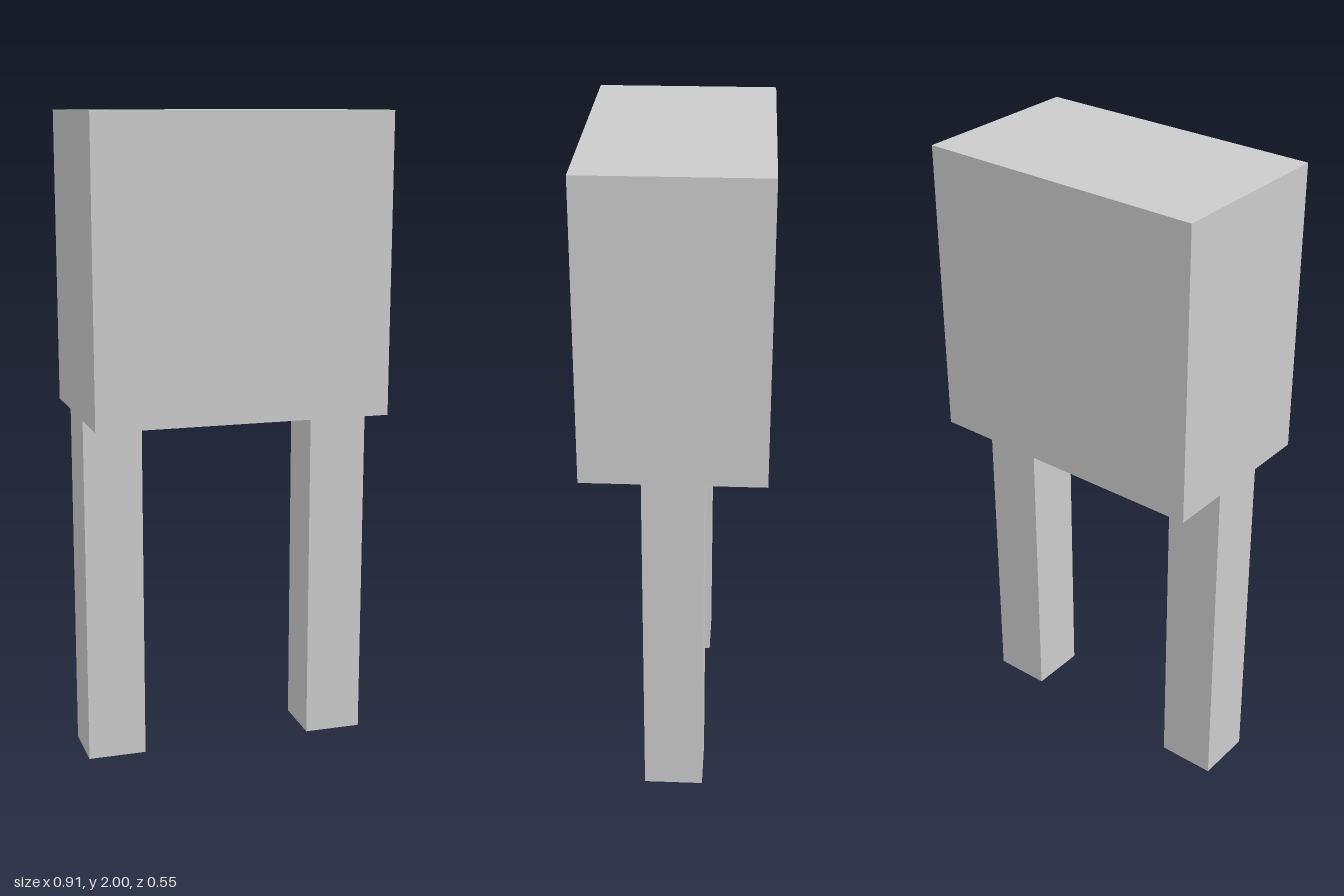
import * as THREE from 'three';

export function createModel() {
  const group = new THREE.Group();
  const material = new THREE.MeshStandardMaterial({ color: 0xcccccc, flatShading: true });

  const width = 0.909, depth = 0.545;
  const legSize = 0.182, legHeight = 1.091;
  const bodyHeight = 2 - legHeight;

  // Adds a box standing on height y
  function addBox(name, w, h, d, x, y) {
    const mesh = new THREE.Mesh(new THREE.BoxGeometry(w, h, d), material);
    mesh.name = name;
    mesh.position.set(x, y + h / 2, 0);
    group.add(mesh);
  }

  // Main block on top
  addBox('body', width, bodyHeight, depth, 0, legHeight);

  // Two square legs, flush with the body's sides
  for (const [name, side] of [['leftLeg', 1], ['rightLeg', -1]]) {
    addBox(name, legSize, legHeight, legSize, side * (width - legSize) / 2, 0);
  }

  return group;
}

* * *

Each line above that contains the word "function" must be copied.

export function createModel() {
  function addBox(name, w, h, d, x, y) {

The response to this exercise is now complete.